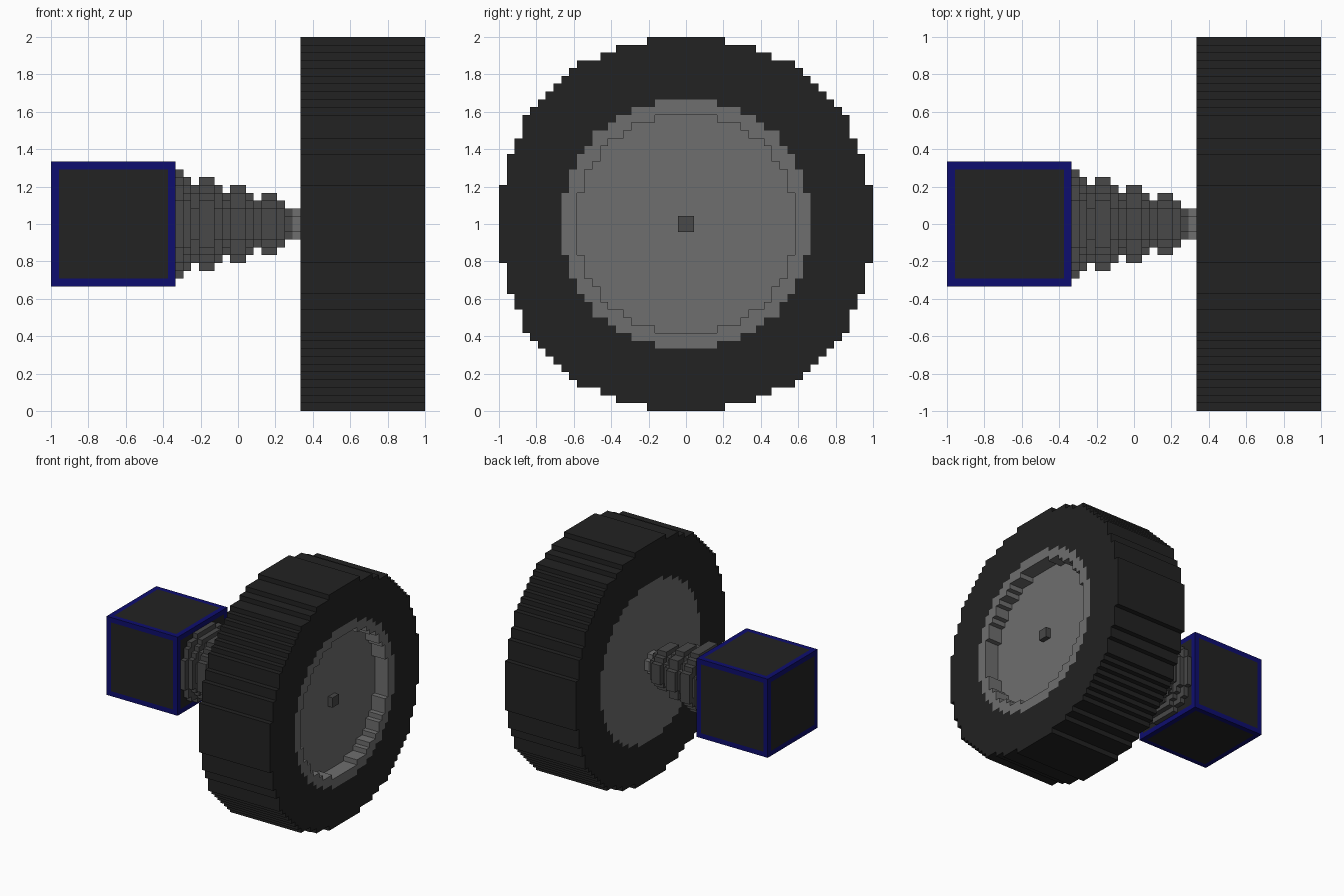
import bpy, bmesh
from mathutils import Matrix

cube = bpy.data.objects.get("Cube")
if cube:
    bpy.data.objects.remove(cube, do_unlink=True)

U = 2 / 48  # one block


def material(name, srgb):
    lin = [((c / 255 + 0.055) / 1.055) ** 2.4 if c > 10 else c / 255 / 12.92 for c in srgb]
    m = bpy.data.materials.new(name)
    m.use_nodes = True
    m.diffuse_color = (*lin, 1)
    bsdf = next(n for n in m.node_tree.nodes if n.type == 'BSDF_PRINCIPLED')
    bsdf.inputs["Base Color"].default_value = (*lin, 1)
    return m


BLACK = material("rubber black", (34, 34, 34))
LIGHT = material("light grey", (110, 110, 110))
DARK = material("dark grey", (72, 72, 72))
BLUE = material("navy blue", (13, 13, 110))

# Stepped circles: half height of each block column, from the centre outwards
DISC = {
    24: [24] * 5 + [23] * 4 + [22] * 2 + [21] * 3 + [20, 19, 18, 17, 16, 15, 14, 11, 9, 5],
    16: [16] * 4 + [15] * 3 + [14] * 2 + [13, 12, 12, 10, 9, 7, 4],
    14: [14] * 4 + [13] * 3 + [12, 11, 11, 10, 8, 7, 4],
    7: [7, 7, 7, 6, 6, 5, 3],
    6: [6, 6, 6, 5, 4, 3],
    5: [5, 5, 4, 4, 2],
    4: [4, 4, 3, 2],
    3: [3, 3, 2],
    2: [2, 1],
    1: [1],
}


def outline(radius):
    """Closed staircase outline mirrored from one quadrant."""
    h = DISC[radius]
    q = []
    for i in range(len(h) - 1):
        if h[i] != h[i + 1]:
            q += [(i + 1, h[i]), (i + 1, h[i + 1])]
    q.append((len(h), h[-1]))
    r = q[::-1]
    return (q + [(a, -b) for a, b in r] + [(-a, -b) for a, b in q]
            + [(-a, b) for a, b in r])


def add_mesh(name, bm, mats):
    me = bpy.data.meshes.new(name)
    bm.to_mesh(me)
    bm.free()
    for m in mats:
        me.materials.append(m)
    ob = bpy.data.objects.new(name, me)
    bpy.context.collection.objects.link(ob)
    return ob


def stepped_disc(name, start, end, radius, mat, hole=None):
    """Extrude a staircase circle along x, from block start to block end."""
    cu = bpy.data.curves.new(name + "_profile", 'CURVE')
    cu.dimensions = '2D'
    cu.fill_mode = 'BOTH'
    cu.extrude = (end - start) * U / 2
    for rad in (radius, hole):
        if rad is None:
            continue
        pts = outline(rad)
        sp = cu.splines.new('POLY')
        sp.points.add(len(pts) - 1)
        for p, (a, b) in zip(sp.points, pts):
            p.co = (a * U, b * U, 0, 1)
        sp.use_cyclic_u = True
    tmp = bpy.data.objects.new(name + "_profile", cu)
    bpy.context.collection.objects.link(tmp)
    bpy.context.view_layer.update()
    me = bpy.data.meshes.new_from_object(tmp.evaluated_get(bpy.context.evaluated_depsgraph_get()))
    bm = bmesh.new()
    bm.from_mesh(me)
    bpy.data.objects.remove(tmp, do_unlink=True)
    bpy.data.curves.remove(cu)
    bpy.data.meshes.remove(me)
    # Lay the axis along x at wheel centre height
    xc = (start + end) * U / 2 - 1
    bm.transform(Matrix(((0, 0, 1, xc), (1, 0, 0, 0), (0, 1, 0, 1), (0, 0, 0, 1))))
    bmesh.ops.remove_doubles(bm, verts=bm.verts, dist=1e-5)
    bmesh.ops.recalc_face_normals(bm, faces=bm.faces)
    for f in bm.faces:
        f.smooth = False
        f.material_index = 0
    return add_mesh(name, bm, [mat])


# Wheel
stepped_disc("tyre", 32, 48, 24, BLACK, hole=16)
stepped_disc("rim_disc", 32, 45, 16, LIGHT)
stepped_disc("rim_lip", 45, 48, 16, LIGHT, hole=14)
stepped_disc("hub_cap", 45, 46, 1, DARK)

# Ribbed tapering boot between box and wheel: (length, radius)
x = 16
for length, radius in [(1, 7), (1, 6), (1, 5), (2, 6), (1, 5), (1, 4), (2, 5),
                       (1, 4), (1, 3), (2, 4), (1, 3), (1, 2)]:
    stepped_disc("boot_ring", x, x + length, radius, DARK)
    x += length
stepped_disc("axle_stub", x, 32, 2, LIGHT)

# Mounting box: black panels framed by blue edges
bm = bmesh.new()
bmesh.ops.create_cube(bm, size=16 * U)
for axis in range(3):
    for side in (-1, 1):
        co, no = [0, 0, 0], [0, 0, 0]
        co[axis], no[axis] = side * 7 * U, 1
        bmesh.ops.bisect_plane(bm, geom=bm.verts[:] + bm.edges[:] + bm.faces[:],
                               plane_co=co, plane_no=no)
for f in bm.faces:
    c = f.calc_center_median()
    f.material_index = int(sum(abs(v) > 7 * U for v in c) > 1)
bm.transform(Matrix.Translation((8 * U - 1, 0, 1)))
add_mesh("mounting_box", bm, [BLACK, BLUE])
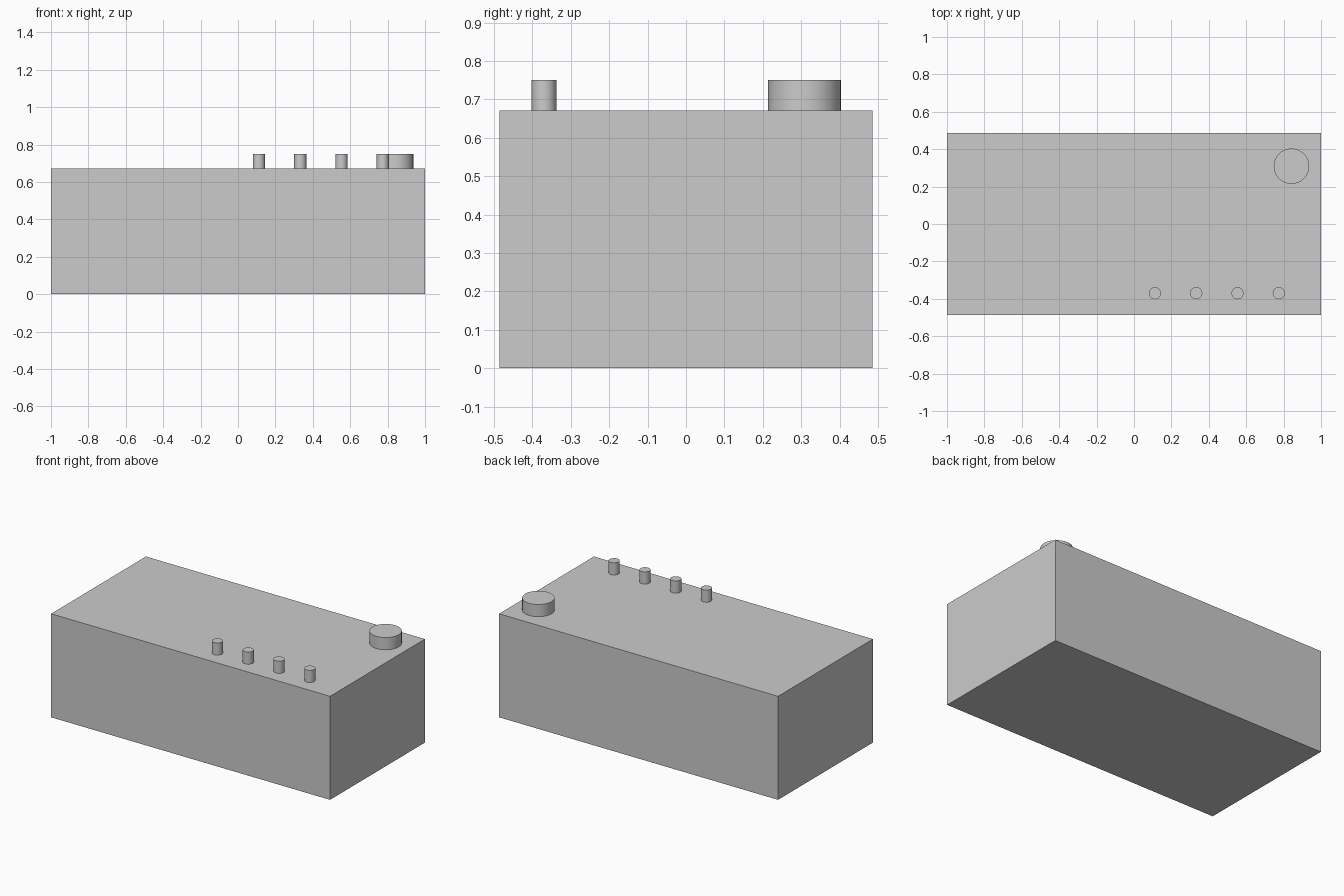
import bpy
import math

if "Cube" in bpy.data.objects:
    bpy.data.objects.remove(bpy.data.objects["Cube"])

W, D, H = 2.0, 0.971, 0.671   # body size
TOP = 0.75                    # top of all knobs


def knob(name, x, y, radius, sides=32):
    """Upright round knob standing on the body's top face."""
    bpy.ops.mesh.primitive_cylinder_add(
        vertices=sides, radius=radius, depth=TOP - H,
        location=(x, y, (TOP + H) / 2))
    obj = bpy.context.object
    obj.name = name
    bpy.ops.object.shade_smooth_by_angle(angle=math.radians(30))
    return obj


# Box body
bpy.ops.mesh.primitive_cube_add(size=1, location=(0, 0, H / 2))
body = bpy.context.object
body.name = "body"
body.scale = (W, D, H)
bpy.ops.object.transform_apply(location=False, rotation=False, scale=True)

# Row of small knobs along the front edge
for i in range(4):
    knob(f"small_knob_{i + 1}", 0.112 + i * 0.2207, -0.37, 0.0325)

# Large dial in the back right corner
knob("large_dial", 0.842, 0.309, 0.095)
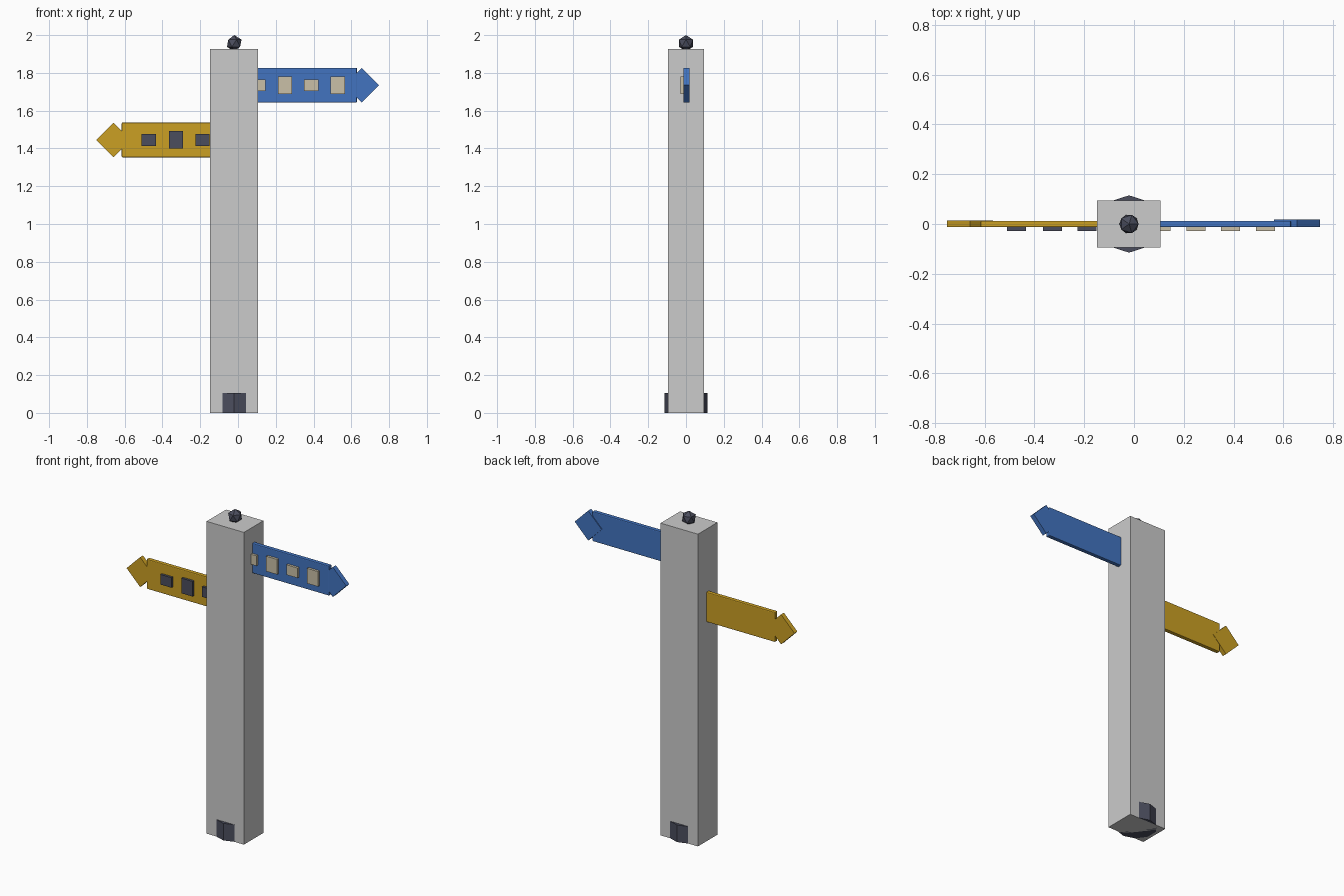
import bpy, math

if "Cube" in bpy.data.objects:
    bpy.data.objects.remove(bpy.data.objects["Cube"])


def material(name, rgb):
    m = bpy.data.materials.new(name)
    m.diffuse_color = (*rgb, 1)
    m.use_nodes = True
    m.node_tree.nodes["Principled BSDF"].inputs["Base Color"].default_value = m.diffuse_color
    return m


GREY = material("post grey", (0.60, 0.60, 0.60))
BLUE = material("sign blue", (0.055, 0.175, 0.53))
YELLOW = material("sign yellow", (0.60, 0.35, 0.017))
DARK = material("dark slate", (0.07, 0.075, 0.11))
TAN = material("pale tan", (0.59, 0.53, 0.39))
PX = -0.02  # post axis


def finish(name, mat):
    ob = bpy.context.object
    ob.name = name
    ob.data.materials.append(mat)
    return ob


def box(name, x, y, z, mat, bevel=0):
    """Box from (min, max) ranges on each axis."""
    r = (x, y, z)
    bpy.ops.mesh.primitive_cube_add(size=1, location=[sum(a) / 2 for a in r])
    ob = finish(name, mat)
    ob.scale = [a[1] - a[0] for a in r]
    bpy.ops.object.transform_apply(location=False, rotation=False, scale=True)
    if bevel:
        mod = ob.modifiers.new("bevel", 'BEVEL')
        mod.width = bevel
        mod.segments = 2
    return ob


def arrowhead(name, x, z, radius, y, mat):
    """Square plate standing on a corner, facing the front."""
    bpy.ops.mesh.primitive_cylinder_add(
        vertices=4, radius=radius, depth=y[1] - y[0],
        location=(x, sum(y) / 2, z), rotation=(math.pi / 2, 0, 0))
    return finish(name, mat)


# Post, footing and top ball
box("post", (-0.148, 0.107), (-0.095, 0.095), (0, 1.926), GREY)
bpy.ops.mesh.primitive_cylinder_add(vertices=10, radius=0.115, depth=0.105,
                                    location=(PX, 0, 0.0525))
finish("footing", DARK)
bpy.ops.mesh.primitive_ico_sphere_add(subdivisions=1, radius=0.043,
                                      location=(PX, 0, 1.957))
finish("top_ball", DARK)

# Sign boards with arrowheads and raised front plates
signs = [
    ("right", BLUE, TAN, (-0.02, 0.63), 1.735, 0.655, (-0.012, 0.018),
     [(0.108, 0.062), (0.249, 0.093), (0.388, 0.062), (0.528, 0.093)]),
    ("left", YELLOW, DARK, (-0.616, -0.02), 1.445, -0.659, (-0.013, 0.015),
     [(-0.472, 0.062), (-0.328, 0.093), (-0.188, 0.062)]),
]
for side, mat, plate_mat, span, z, head_x, head_y, plates in signs:
    box(side + "_board", span, (-0.013, 0.013), (z - 0.092, z + 0.092), mat, 0.005)
    arrowhead(side + "_arrowhead", head_x, z, 0.092, head_y, mat)
    for i, (x, h) in enumerate(plates):
        box(f"{side}_plate_{i + 1}", (x - 0.038, x + 0.038), (-0.028, -0.012),
            (z - h / 2, z + h / 2), plate_mat)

Task details:
What lines in the data above contain the word "context"? Copy them all.

Expected answer:
    bpy.context.collection.objects.link(ob)
    bpy.context.collection.objects.link(tmp)
    bpy.context.view_layer.update()
    me = bpy.data.meshes.new_from_object(tmp.evaluated_get(bpy.context.evaluated_depsgraph_get()))
    obj = bpy.context.object
body = bpy.context.object
    ob = bpy.context.object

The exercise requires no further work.